*** INFORMATION SHOWN ***
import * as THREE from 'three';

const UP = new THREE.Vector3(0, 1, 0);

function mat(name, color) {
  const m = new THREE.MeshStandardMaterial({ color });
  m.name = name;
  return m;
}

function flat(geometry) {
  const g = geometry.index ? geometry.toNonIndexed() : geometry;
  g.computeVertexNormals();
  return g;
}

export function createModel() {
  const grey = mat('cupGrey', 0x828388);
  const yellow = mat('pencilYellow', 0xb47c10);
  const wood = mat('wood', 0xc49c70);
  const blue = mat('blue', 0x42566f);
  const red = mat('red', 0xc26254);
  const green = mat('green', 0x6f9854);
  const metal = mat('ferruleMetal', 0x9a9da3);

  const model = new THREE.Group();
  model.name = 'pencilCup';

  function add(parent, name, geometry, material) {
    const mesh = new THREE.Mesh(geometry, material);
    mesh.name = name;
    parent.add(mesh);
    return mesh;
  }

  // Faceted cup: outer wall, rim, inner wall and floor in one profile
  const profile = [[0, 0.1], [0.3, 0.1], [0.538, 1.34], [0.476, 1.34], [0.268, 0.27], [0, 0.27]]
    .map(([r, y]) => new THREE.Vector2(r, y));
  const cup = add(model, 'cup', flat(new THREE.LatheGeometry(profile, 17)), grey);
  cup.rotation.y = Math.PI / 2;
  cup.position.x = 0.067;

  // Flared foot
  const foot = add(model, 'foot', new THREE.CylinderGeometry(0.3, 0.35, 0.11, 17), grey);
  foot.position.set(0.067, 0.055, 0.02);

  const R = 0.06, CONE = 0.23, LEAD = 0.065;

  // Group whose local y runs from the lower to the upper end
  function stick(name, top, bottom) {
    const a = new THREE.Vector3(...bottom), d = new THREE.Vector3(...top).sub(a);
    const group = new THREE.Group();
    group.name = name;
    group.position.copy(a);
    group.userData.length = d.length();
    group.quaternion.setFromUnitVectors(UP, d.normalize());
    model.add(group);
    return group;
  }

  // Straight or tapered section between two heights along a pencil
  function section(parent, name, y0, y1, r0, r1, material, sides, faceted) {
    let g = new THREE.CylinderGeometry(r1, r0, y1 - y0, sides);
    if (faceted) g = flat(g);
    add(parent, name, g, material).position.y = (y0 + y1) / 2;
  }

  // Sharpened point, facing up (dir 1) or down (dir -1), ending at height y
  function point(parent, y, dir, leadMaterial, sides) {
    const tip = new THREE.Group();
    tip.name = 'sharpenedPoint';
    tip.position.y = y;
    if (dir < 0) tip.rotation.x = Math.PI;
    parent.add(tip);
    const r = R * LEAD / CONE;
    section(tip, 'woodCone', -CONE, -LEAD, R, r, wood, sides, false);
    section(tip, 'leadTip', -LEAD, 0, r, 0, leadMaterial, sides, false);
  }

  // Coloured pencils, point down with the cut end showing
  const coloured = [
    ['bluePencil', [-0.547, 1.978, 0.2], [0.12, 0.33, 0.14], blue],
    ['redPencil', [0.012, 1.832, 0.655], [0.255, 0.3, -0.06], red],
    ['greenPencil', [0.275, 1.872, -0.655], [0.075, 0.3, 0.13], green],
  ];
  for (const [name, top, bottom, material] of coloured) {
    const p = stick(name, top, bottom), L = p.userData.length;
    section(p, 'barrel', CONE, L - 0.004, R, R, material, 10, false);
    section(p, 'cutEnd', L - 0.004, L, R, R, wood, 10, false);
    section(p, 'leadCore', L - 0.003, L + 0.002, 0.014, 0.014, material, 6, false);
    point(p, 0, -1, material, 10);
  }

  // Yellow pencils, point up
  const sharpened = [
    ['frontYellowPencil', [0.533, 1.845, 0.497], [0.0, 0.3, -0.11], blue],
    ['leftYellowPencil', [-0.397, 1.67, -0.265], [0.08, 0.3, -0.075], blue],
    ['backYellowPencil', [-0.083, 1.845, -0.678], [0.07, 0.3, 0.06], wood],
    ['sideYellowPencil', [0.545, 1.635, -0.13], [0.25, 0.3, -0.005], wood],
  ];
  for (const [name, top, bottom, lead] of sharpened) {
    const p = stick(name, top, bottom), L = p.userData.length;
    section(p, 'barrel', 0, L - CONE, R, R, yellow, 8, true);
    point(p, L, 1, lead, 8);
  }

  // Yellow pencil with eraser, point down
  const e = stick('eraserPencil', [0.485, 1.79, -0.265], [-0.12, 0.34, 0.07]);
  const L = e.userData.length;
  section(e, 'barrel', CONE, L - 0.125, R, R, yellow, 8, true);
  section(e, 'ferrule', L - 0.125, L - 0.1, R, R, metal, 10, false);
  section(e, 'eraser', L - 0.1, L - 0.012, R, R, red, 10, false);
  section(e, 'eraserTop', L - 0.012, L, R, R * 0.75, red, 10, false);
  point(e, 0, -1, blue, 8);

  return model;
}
*** End of INFORMATION SHOWN ***
• **WHAT THE EXERCISE ASKS**
Repeat the records exactly, leaving out none of them.

• **RESPONSE TO THE TASK**
import * as THREE from 'three';

const UP = new THREE.Vector3(0, 1, 0);

function mat(name, color) {
  const m = new THREE.MeshStandardMaterial({ color });
  m.name = name;
  return m;
}

function flat(geometry) {
  const g = geometry.index ? geometry.toNonIndexed() : geometry;
  g.computeVertexNormals();
  return g;
}

export function createModel() {
  const grey = mat('cupGrey', 0x828388);
  const yellow = mat('pencilYellow', 0xb47c10);
  const wood = mat('wood', 0xc49c70);
  const blue = mat('blue', 0x42566f);
  const red = mat('red', 0xc26254);
  const green = mat('green', 0x6f9854);
  const metal = mat('ferruleMetal', 0x9a9da3);

  const model = new THREE.Group();
  model.name = 'pencilCup';

  function add(parent, name, geometry, material) {
    const mesh = new THREE.Mesh(geometry, material);
    mesh.name = name;
    parent.add(mesh);
    return mesh;
  }

  // Faceted cup: outer wall, rim, inner wall and floor in one profile
  const profile = [[0, 0.1], [0.3, 0.1], [0.538, 1.34], [0.476, 1.34], [0.268, 0.27], [0, 0.27]]
    .map(([r, y]) => new THREE.Vector2(r, y));
  const cup = add(model, 'cup', flat(new THREE.LatheGeometry(profile, 17)), grey);
  cup.rotation.y = Math.PI / 2;
  cup.position.x = 0.067;

  // Flared foot
  const foot = add(model, 'foot', new THREE.CylinderGeometry(0.3, 0.35, 0.11, 17), grey);
  foot.position.set(0.067, 0.055, 0.02);

  const R = 0.06, CONE = 0.23, LEAD = 0.065;

  // Group whose local y runs from the lower to the upper end
  function stick(name, top, bottom) {
    const a = new THREE.Vector3(...bottom), d = new THREE.Vector3(...top).sub(a);
    const group = new THREE.Group();
    group.name = name;
    group.position.copy(a);
    group.userData.length = d.length();
    group.quaternion.setFromUnitVectors(UP, d.normalize());
    model.add(group);
    return group;
  }

  // Straight or tapered section between two heights along a pencil
  function section(parent, name, y0, y1, r0, r1, material, sides, faceted) {
    let g = new THREE.CylinderGeometry(r1, r0, y1 - y0, sides);
    if (faceted) g = flat(g);
    add(parent, name, g, material).position.y = (y0 + y1) / 2;
  }

  // Sharpened point, facing up (dir 1) or down (dir -1), ending at height y
  function point(parent, y, dir, leadMaterial, sides) {
    const tip = new THREE.Group();
    tip.name = 'sharpenedPoint';
    tip.position.y = y;
    if (dir < 0) tip.rotation.x = Math.PI;
    parent.add(tip);
    const r = R * LEAD / CONE;
    section(tip, 'woodCone', -CONE, -LEAD, R, r, wood, sides, false);
    section(tip, 'leadTip', -LEAD, 0, r, 0, leadMaterial, sides, false);
  }

  // Coloured pencils, point down with the cut end showing
  const coloured = [
    ['bluePencil', [-0.547, 1.978, 0.2], [0.12, 0.33, 0.14], blue],
    ['redPencil', [0.012, 1.832, 0.655], [0.255, 0.3, -0.06], red],
    ['greenPencil', [0.275, 1.872, -0.655], [0.075, 0.3, 0.13], green],
  ];
  for (const [name, top, bottom, material] of coloured) {
    const p = stick(name, top, bottom), L = p.userData.length;
    section(p, 'barrel', CONE, L - 0.004, R, R, material, 10, false);
    section(p, 'cutEnd', L - 0.004, L, R, R, wood, 10, false);
    section(p, 'leadCore', L - 0.003, L + 0.002, 0.014, 0.014, material, 6, false);
    point(p, 0, -1, material, 10);
  }

  // Yellow pencils, point up
  const sharpened = [
    ['frontYellowPencil', [0.533, 1.845, 0.497], [0.0, 0.3, -0.11], blue],
    ['leftYellowPencil', [-0.397, 1.67, -0.265], [0.08, 0.3, -0.075], blue],
    ['backYellowPencil', [-0.083, 1.845, -0.678], [0.07, 0.3, 0.06], wood],
    ['sideYellowPencil', [0.545, 1.635, -0.13], [0.25, 0.3, -0.005], wood],
  ];
  for (const [name, top, bottom, lead] of sharpened) {
    const p = stick(name, top, bottom), L = p.userData.length;
    section(p, 'barrel', 0, L - CONE, R, R, yellow, 8, true);
    point(p, L, 1, lead, 8);
  }

  // Yellow pencil with eraser, point down
  const e = stick('eraserPencil', [0.485, 1.79, -0.265], [-0.12, 0.34, 0.07]);
  const L = e.userData.length;
  section(e, 'barrel', CONE, L - 0.125, R, R, yellow, 8, true);
  section(e, 'ferrule', L - 0.125, L - 0.1, R, R, metal, 10, false);
  section(e, 'eraser', L - 0.1, L - 0.012, R, R, red, 10, false);
  section(e, 'eraserTop', L - 0.012, L, R, R * 0.75, red, 10, false);
  point(e, 0, -1, blue, 8);

  return model;
}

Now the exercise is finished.